Companies like Loblaws are also taking a leading role in producing and providing these products and making them easily accessible. It is just as easy for busy working parents to find these Peanut-Free products and replace them for their regular brand of cookies, crackers and granola bars. These products are comparable in price and the taste testing kids gave these products a thumbs up in taste and texture.In other words they are tha same, without the peanut! As always, there is nothing as safe, good or as nutritious as baking something yourself, but how convinient to be able to purchase Peanut-Free products such as the Peanut-Free Soft and Chewy Chocolate Chip cookie that can easily be served as an after school snack. Also, how easy is it to include an individually wrapped Peanut-Free Crispy Rice Bar as a recess snack in a lunch kit making it a worry free product, just in case. I even used the Peanut-Free products in an after dinner parfait for dessert. Simply layer a decorative glass with a layer of jello, crushed Peanut-Free cookie or flavored Bran crackers and top with a layer of tasty yogurt, garnish with the peanut -free cookie. Voila, easy-peezee, pretty and Peanut-free. Once again a huge thank you to Loblaws for their Peanut-Free products. Thank you to the tasters who gave a huge thumbs up for flavor and texture of these products and to Ralph Mason who will distribute some of these Peanut-Free products to the classrooms with kids who have peanut allergies at Chelsea Elementary School.
For more information on Loblaws Peanut-Free products and other products contact http://www.pc.ca/
Sunday, August 30, 2009
I have received my box from Loblaw filled with a great selection of Peanut Free products from President's Choice to review.
Thirty years ago when I started teaching ,children with peanut allergies were practically unheard of. The majority of kids came to school with a PB&J sandwich. Now, one child in every 150 in the world is afflicted with this allergy. I can remember when a loaf of bread and a jar of peanut butter was a staple in every classroom, because it was the product of choice for those children who inevitably forgot their lunch on the bus, at home, or whose parents simply failed to provide a lunch. Now it has become a school's mission to keep these children safe and many schools across Canada are enforcing stricter peanut-free rules.
Loblaw as a company is also playing an important part with making the difficult task of identifying peanut-free products a little easier. The consumer can now see a clear and prominent peanut-free logo on its packaging. Coast to coast the stores are incorporating displays and signs to help the consumer quickly identify these peanut-free items.
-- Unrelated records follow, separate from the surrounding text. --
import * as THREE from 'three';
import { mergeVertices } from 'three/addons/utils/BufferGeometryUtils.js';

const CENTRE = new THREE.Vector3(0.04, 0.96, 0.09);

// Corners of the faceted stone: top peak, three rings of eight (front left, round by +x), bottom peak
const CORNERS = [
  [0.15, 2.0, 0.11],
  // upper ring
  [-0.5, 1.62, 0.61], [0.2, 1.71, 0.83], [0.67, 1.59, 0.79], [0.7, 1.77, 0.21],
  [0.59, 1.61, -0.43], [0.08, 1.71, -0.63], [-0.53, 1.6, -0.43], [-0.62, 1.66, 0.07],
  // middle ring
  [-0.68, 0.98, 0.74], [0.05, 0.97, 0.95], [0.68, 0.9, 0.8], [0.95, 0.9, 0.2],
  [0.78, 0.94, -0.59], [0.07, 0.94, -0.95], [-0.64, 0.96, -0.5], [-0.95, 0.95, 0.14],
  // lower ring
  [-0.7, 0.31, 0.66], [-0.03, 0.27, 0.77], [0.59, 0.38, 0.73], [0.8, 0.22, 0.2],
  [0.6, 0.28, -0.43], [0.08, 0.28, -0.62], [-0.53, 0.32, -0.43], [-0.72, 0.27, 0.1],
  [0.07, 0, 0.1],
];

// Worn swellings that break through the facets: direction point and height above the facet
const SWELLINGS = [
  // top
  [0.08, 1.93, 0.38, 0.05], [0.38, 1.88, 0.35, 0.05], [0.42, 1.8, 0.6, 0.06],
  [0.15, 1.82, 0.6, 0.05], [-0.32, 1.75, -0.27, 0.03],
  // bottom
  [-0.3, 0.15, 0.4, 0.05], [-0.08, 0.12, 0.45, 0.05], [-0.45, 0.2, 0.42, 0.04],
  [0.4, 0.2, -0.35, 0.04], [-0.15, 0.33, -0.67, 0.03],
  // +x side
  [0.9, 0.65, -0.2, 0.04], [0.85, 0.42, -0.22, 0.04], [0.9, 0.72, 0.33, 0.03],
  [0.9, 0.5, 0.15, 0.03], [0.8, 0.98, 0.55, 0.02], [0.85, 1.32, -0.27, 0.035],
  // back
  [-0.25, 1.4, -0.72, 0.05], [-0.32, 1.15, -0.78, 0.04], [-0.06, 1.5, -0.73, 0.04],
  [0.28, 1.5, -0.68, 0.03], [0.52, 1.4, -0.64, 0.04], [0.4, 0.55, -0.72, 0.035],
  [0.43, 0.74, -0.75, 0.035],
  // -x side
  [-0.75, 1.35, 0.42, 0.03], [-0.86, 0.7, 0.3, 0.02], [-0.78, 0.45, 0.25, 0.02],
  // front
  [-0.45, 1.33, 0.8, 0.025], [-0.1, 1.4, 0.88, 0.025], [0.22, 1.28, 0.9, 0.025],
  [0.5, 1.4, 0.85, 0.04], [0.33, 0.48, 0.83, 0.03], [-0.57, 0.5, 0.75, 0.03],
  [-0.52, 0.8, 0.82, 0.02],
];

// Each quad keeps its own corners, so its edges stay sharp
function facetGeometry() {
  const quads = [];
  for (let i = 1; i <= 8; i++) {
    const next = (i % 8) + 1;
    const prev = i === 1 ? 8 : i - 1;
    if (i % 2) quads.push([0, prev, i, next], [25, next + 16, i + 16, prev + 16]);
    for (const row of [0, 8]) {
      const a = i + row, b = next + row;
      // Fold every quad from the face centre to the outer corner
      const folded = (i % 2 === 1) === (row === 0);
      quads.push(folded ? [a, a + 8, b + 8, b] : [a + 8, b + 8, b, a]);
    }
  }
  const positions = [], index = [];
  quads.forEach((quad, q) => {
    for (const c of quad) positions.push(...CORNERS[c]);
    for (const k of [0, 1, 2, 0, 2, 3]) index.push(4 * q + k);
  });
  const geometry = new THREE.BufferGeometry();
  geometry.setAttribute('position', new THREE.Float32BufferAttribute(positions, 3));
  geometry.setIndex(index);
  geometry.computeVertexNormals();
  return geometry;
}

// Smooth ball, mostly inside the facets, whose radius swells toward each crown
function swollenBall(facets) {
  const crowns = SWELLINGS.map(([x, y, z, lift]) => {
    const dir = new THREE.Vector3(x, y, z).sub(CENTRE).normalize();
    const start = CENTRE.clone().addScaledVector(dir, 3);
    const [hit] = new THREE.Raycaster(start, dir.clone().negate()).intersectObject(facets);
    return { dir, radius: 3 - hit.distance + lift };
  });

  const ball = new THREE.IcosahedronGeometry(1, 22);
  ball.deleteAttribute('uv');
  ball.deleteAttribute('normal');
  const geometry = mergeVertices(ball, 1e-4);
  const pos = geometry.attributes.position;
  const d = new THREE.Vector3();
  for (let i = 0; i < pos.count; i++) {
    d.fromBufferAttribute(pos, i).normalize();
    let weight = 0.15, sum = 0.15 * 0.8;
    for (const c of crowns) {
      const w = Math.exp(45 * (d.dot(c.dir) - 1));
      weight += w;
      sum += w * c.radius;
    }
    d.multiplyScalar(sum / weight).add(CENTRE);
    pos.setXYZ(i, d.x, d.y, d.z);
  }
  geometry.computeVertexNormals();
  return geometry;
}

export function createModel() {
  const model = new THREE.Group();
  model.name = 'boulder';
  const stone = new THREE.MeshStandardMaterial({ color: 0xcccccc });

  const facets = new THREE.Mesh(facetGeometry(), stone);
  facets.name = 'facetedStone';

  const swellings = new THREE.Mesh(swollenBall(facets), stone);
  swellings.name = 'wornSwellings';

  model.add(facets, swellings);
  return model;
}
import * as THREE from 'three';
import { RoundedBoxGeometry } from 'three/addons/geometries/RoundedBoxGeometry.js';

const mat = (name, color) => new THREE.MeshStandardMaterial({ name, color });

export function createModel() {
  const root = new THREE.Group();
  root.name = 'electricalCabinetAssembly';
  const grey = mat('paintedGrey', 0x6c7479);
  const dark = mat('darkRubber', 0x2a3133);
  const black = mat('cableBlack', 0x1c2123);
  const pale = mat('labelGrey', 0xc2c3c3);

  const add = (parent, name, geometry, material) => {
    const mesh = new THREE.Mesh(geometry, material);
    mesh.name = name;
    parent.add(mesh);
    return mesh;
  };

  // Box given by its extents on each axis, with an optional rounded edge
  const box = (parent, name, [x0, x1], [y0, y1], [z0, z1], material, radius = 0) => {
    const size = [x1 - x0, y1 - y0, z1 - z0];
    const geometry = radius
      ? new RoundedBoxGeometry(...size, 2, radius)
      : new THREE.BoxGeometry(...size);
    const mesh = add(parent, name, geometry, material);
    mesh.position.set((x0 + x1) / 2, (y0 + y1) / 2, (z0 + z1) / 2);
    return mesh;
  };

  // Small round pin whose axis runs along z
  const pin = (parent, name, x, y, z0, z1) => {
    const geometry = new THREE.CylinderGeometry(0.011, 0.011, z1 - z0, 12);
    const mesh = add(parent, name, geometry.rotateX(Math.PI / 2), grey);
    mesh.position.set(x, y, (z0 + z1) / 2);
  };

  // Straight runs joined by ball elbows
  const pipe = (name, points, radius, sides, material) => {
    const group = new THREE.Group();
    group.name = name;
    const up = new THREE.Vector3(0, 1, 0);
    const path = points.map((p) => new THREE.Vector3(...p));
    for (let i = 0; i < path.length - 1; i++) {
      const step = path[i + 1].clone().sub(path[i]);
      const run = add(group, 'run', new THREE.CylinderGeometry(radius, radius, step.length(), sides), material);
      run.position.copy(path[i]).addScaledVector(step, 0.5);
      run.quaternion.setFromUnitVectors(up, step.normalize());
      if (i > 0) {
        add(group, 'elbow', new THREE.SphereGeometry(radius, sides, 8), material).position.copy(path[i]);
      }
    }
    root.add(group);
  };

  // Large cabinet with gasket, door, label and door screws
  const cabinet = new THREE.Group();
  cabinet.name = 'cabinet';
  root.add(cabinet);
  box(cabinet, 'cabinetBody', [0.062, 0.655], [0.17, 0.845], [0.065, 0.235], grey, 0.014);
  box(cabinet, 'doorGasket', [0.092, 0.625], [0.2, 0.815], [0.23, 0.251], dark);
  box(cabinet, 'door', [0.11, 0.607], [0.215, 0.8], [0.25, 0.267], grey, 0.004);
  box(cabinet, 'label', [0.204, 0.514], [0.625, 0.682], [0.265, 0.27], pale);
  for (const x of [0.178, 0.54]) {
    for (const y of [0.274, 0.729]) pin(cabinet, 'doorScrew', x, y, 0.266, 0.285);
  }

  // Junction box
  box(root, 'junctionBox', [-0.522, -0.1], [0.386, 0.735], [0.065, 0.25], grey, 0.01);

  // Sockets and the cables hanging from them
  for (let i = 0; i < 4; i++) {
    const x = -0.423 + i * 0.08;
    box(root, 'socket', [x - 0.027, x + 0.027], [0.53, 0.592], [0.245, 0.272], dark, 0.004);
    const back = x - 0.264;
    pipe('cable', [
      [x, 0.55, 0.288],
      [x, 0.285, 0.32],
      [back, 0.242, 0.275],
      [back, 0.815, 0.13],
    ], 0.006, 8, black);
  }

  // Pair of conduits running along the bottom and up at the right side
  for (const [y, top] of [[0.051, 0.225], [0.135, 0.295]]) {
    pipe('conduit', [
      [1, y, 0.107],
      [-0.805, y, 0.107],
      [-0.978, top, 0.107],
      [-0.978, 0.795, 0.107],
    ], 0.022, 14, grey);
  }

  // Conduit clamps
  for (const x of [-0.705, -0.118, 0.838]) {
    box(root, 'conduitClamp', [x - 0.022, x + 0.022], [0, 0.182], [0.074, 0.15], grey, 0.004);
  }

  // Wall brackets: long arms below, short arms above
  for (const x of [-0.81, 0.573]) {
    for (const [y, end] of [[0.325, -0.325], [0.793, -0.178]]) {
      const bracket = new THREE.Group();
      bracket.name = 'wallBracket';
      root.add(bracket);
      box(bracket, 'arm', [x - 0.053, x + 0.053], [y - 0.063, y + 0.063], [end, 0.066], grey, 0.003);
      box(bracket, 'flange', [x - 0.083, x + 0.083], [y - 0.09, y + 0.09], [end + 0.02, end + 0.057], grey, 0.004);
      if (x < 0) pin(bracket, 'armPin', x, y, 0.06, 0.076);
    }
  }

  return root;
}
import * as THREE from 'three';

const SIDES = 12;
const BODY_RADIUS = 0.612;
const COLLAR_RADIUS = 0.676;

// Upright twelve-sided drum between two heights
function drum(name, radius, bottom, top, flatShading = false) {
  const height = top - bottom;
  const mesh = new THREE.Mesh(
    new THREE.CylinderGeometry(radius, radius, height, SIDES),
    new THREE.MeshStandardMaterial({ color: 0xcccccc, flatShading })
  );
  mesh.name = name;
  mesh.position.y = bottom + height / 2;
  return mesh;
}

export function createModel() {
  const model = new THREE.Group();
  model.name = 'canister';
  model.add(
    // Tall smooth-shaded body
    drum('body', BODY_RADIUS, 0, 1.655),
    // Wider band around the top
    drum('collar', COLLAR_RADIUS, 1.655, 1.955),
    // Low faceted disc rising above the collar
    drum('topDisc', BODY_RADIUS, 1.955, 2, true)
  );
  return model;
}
Let's take a closer look.
Loblaw has graciously filled the box with peanut-free snacks that focus on value, quality and convenience for parents during this hectic back to school time.